grit in the face of adversity.” But there is a lot more to how this image came about. Years after encountering Thompson and her children Lange described the image as the spontaneous result of detached photojournalism. Our tendency is to believe that narrative until we realize that she was using a large format, single image Graflex Series D camera. It’s not the kind of camera you would use for spontaneous photojournalism. Yet, Lange shot six images in the session. So, how did that image really come to be? What ever became of Florence Owens Thompson? And, why was one of Thompson’s children later
quoted as saying; “Mama loved to have fun… “They were tough, tough times, but they were the best times we ever had.” You, as a dedicated photographer, need to know the real story!
Learn more about the iconic image HERE.
Heartwarming for sure. Heartbreaking possibly. The natural arc of life can send our parents to a smaller, more manageable home in a seniors community. We visit them as often as possible to check up on their well being but frequently just to get a dose of the love when knew so well growing up. There is always the “good-bye” wave at the end of the visit. Deanna Dikeman’s series started almost by accident while documenting the rest of her family but after nearly three decades both parents are gone. Two of the most notable images are the ones where first, her dad is not in the photo and the final photo, with no one in front of the house.
See 27 years of Goodbyes HERE.
If you’re a regular reader of this newsletter you may not be a paid, working pro but we bet you could easily be one. If only you had the time and cash to pursue photography full time you would… well, we know. Having the camera knowledge that you do possess, we thought you’d find it entertaining to see what Digital Camera World says are the best cameras for a pro. You know what works for you. Let’s see if the publication feels the same. We trust that -you- know better.
See how your evaluation of the camera landscape compares HERE.

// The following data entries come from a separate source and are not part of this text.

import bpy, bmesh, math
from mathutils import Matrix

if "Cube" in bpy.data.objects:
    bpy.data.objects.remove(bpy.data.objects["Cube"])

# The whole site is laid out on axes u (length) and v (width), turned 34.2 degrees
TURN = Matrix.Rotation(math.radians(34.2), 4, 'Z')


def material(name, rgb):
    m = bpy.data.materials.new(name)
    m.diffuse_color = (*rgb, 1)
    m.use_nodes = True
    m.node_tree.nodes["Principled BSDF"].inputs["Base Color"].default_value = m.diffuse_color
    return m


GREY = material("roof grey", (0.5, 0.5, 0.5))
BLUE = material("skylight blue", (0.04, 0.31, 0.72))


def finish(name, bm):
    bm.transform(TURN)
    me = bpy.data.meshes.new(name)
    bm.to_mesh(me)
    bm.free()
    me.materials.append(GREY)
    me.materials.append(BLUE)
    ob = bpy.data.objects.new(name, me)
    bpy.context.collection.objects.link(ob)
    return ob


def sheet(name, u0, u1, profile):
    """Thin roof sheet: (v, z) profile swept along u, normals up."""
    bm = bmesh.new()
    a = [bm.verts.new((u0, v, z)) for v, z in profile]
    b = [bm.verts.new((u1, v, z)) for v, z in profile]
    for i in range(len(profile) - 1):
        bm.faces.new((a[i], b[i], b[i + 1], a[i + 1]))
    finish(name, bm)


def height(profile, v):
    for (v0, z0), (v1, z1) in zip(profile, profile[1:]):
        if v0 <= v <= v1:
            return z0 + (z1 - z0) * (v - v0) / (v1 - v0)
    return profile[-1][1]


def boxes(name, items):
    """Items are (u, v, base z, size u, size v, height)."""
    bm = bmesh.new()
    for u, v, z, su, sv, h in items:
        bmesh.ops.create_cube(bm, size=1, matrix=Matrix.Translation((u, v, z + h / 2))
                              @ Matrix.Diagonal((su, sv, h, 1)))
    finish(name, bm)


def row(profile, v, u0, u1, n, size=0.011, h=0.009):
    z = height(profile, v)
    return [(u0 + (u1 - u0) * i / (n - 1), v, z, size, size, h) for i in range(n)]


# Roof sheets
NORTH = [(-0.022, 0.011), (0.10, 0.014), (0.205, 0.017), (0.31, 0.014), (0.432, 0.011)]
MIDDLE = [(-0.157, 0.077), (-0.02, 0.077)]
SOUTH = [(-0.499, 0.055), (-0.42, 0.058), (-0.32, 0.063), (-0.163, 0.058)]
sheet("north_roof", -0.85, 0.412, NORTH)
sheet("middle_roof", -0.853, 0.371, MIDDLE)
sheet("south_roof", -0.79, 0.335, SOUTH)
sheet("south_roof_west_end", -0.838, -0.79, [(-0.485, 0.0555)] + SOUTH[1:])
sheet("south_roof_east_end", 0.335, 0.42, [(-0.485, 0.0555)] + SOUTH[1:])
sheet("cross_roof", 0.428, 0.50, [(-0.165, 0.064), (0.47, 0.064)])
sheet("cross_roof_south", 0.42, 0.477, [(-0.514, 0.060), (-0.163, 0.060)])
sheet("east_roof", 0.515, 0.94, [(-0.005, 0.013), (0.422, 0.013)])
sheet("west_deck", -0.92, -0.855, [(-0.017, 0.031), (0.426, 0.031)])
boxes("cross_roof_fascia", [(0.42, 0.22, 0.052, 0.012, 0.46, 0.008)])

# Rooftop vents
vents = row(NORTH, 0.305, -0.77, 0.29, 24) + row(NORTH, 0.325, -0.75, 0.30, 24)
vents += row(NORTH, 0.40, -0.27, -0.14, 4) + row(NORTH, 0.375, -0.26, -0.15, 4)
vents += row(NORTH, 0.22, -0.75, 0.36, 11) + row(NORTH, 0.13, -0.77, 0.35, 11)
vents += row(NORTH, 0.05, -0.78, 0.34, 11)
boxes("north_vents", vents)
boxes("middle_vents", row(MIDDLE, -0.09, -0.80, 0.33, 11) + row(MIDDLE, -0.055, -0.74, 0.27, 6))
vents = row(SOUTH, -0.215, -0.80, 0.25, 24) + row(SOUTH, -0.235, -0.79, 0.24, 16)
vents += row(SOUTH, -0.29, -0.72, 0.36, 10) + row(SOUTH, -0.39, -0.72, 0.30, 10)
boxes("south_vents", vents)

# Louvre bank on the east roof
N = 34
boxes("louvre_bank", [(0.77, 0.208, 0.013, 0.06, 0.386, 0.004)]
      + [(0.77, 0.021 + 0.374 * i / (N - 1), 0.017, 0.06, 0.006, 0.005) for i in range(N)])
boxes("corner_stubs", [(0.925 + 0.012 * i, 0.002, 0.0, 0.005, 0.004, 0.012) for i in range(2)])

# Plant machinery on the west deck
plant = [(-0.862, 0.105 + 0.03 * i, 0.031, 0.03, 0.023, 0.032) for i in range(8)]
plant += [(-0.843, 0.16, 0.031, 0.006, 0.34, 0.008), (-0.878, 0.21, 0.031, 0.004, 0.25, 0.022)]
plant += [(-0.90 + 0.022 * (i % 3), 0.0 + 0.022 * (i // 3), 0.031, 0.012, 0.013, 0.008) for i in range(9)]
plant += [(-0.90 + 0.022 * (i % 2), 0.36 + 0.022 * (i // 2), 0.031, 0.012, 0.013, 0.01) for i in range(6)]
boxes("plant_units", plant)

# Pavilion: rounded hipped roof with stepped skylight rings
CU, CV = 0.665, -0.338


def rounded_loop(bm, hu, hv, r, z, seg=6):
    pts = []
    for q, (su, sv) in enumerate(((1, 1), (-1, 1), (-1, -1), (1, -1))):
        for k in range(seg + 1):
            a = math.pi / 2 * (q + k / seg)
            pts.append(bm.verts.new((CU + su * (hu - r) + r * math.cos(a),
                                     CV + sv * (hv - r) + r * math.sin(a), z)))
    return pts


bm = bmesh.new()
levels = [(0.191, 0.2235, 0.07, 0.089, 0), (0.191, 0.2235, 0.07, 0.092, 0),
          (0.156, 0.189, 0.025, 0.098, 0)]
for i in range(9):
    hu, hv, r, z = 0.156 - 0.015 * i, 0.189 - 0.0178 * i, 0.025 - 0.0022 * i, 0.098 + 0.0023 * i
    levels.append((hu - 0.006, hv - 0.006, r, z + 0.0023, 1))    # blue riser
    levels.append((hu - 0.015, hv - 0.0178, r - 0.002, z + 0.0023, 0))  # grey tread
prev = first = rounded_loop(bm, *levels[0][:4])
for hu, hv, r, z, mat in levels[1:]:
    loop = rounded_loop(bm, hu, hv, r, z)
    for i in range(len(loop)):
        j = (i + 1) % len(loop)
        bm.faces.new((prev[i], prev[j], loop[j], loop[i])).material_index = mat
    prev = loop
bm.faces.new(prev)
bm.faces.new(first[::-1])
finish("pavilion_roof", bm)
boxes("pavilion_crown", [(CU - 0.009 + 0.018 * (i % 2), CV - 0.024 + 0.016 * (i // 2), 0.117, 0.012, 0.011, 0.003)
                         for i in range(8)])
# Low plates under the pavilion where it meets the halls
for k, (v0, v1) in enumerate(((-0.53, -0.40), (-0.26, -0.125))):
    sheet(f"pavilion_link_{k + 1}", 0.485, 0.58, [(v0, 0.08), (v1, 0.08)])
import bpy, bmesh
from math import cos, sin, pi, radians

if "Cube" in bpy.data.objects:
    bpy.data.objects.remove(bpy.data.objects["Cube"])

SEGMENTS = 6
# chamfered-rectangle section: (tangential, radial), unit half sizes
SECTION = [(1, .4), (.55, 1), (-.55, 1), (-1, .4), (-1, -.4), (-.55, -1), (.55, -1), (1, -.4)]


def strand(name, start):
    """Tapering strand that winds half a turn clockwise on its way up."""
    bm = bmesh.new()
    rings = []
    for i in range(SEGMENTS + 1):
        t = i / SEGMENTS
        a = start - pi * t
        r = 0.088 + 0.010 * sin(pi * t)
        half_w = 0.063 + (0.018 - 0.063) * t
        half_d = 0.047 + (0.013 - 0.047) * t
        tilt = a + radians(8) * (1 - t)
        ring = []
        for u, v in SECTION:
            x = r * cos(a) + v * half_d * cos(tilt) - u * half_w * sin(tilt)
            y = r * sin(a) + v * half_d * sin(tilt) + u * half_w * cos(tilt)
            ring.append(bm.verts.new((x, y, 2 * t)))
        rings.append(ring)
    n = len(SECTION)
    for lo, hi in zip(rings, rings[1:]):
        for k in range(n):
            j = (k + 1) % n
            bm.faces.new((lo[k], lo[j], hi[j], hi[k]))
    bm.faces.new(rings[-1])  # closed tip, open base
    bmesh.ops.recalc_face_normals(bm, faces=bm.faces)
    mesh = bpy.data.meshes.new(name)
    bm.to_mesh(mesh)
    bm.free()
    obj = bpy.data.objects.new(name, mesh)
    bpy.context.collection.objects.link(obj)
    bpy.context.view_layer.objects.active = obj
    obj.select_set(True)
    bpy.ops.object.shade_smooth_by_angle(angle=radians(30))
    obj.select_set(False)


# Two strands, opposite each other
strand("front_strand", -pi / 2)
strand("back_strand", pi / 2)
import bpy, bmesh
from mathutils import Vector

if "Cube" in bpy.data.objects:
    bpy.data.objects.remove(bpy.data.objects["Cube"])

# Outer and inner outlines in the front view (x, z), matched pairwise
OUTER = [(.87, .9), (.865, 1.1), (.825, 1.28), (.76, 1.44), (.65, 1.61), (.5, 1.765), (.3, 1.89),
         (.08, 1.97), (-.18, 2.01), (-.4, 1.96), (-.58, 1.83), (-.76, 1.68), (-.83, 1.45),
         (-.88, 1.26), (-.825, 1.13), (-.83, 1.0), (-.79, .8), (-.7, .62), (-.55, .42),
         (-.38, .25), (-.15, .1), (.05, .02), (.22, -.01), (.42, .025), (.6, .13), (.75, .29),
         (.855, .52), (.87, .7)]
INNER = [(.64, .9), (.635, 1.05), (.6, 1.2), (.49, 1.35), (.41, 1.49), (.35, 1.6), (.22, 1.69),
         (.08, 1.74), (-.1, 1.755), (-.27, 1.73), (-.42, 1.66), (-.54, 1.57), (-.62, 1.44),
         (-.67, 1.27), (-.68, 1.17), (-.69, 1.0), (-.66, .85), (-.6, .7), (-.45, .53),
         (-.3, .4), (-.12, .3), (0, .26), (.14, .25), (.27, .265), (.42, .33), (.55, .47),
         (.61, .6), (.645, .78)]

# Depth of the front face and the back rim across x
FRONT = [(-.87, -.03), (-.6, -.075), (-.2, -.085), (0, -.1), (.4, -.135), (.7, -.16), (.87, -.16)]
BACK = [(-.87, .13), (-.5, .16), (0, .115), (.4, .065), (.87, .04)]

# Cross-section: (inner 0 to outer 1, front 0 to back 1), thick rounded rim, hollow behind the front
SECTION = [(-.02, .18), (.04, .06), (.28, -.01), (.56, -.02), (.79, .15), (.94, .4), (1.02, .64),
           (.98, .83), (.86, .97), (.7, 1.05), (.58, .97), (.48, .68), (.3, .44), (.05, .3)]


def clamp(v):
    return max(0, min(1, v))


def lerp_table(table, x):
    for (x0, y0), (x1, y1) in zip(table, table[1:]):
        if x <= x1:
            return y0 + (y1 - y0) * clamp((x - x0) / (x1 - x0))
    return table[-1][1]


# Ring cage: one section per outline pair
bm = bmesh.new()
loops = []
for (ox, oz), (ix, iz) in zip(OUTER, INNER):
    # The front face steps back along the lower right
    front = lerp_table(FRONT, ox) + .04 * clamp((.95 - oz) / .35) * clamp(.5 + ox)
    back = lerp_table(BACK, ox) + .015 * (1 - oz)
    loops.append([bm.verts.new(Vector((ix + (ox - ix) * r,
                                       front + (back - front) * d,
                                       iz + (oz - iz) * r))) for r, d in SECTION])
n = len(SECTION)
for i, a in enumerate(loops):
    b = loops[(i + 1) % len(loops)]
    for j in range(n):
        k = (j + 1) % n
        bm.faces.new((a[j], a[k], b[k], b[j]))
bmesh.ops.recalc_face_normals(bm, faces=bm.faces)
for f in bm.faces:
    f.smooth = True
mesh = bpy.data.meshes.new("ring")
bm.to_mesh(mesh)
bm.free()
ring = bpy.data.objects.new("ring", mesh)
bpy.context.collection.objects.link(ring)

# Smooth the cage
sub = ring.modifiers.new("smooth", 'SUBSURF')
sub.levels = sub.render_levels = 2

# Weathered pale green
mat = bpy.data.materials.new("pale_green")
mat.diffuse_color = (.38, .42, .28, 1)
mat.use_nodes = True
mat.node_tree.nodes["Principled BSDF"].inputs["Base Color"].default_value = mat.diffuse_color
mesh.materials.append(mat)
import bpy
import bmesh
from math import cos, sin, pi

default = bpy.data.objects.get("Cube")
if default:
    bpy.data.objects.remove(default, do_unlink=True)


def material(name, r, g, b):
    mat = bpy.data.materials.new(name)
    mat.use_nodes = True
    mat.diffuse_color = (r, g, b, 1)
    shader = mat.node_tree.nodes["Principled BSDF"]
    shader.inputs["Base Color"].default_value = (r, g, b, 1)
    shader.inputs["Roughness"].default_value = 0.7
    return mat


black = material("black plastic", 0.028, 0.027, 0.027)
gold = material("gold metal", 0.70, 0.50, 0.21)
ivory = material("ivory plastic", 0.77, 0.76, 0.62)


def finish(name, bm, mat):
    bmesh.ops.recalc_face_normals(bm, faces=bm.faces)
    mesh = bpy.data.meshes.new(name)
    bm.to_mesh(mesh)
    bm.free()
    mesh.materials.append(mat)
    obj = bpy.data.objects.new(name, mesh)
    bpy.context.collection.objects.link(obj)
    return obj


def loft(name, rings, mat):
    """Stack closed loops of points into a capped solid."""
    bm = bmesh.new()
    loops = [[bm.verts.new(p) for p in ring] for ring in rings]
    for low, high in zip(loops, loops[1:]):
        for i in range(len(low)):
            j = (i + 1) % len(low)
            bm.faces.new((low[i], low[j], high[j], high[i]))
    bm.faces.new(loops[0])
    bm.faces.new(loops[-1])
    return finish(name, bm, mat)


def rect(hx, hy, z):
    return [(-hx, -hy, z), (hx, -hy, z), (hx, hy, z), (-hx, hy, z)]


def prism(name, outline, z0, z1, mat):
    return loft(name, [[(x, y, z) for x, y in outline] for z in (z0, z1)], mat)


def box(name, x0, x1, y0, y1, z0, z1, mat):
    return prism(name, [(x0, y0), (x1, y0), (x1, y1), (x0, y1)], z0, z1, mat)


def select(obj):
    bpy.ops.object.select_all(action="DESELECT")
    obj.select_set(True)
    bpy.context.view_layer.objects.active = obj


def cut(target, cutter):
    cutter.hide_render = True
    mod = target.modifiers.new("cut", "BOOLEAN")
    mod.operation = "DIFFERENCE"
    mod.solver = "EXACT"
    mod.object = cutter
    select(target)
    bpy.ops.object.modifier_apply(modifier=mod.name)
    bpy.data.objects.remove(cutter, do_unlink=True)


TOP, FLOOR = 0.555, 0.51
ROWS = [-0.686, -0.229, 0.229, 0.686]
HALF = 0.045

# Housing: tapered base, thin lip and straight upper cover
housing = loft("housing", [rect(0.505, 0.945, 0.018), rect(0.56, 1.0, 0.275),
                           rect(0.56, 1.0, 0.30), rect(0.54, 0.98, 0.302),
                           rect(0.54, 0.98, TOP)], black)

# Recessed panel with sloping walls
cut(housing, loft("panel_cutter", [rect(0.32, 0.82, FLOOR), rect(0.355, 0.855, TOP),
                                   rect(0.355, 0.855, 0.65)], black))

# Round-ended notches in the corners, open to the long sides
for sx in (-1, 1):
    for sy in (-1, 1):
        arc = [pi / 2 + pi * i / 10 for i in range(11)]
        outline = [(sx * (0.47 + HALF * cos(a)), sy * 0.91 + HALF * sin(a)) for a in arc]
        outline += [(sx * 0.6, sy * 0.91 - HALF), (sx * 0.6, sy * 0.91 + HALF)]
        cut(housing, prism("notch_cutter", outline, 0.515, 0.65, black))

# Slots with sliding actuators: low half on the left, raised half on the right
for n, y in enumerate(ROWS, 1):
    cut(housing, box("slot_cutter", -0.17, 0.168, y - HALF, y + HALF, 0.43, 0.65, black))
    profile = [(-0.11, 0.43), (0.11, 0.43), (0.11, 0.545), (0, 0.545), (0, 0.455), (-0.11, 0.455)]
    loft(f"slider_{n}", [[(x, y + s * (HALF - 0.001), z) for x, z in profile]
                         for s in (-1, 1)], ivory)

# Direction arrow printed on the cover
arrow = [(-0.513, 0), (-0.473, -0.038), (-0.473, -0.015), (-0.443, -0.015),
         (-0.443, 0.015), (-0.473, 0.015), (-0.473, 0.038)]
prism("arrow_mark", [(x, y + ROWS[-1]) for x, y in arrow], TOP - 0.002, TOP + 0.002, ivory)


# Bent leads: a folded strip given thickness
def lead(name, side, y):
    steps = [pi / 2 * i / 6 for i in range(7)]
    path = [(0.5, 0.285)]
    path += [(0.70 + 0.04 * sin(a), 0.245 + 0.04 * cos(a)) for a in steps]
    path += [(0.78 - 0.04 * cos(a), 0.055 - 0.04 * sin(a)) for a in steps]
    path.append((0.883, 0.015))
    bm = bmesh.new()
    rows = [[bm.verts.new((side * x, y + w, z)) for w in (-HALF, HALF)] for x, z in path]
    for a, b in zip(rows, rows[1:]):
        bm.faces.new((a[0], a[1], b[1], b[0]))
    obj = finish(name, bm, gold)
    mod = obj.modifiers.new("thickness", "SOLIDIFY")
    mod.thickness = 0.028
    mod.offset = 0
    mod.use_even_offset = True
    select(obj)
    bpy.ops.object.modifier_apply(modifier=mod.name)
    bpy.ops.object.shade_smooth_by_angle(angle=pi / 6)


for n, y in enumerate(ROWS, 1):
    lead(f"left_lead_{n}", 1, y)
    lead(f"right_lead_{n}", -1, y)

Imagine if you had to individually, one by one, load film into your camera to make a shot. Each sheet of film would have to be completely protected from light contamination by using a dark bag. In that closed bag you would have to place a sheet of film onto a film holder that would later be loaded into the camera. Once loaded we couldn’t forget to remove the door from the holder so the light through the lens could hit the film. We won’t go into the gory details of actually focusing the camera. But, but, but…. the image quality produced by an 8” x 10” large format camera is so good it can seem surreal; unbelievable.
Don’t believe us? Give this article a read HERE.
Watch this video to see what it takes to set up and use a large format camera in the field HERE.
Simple advice is quite often stellar advice. For example, take that landscape you traveled far to take. The sun is settling low behind you. Your foreground and rear elements are lining up exactly right. And, darn! The scene is lit too flat to create any drama, sending your image to the average pile. Why? because the sun was behind you thus eliminating the shadows that create depth and texture in a landscape. This article will go deeper into why you need to pay attention to the direction of your light.
Learn about sidelight HERE.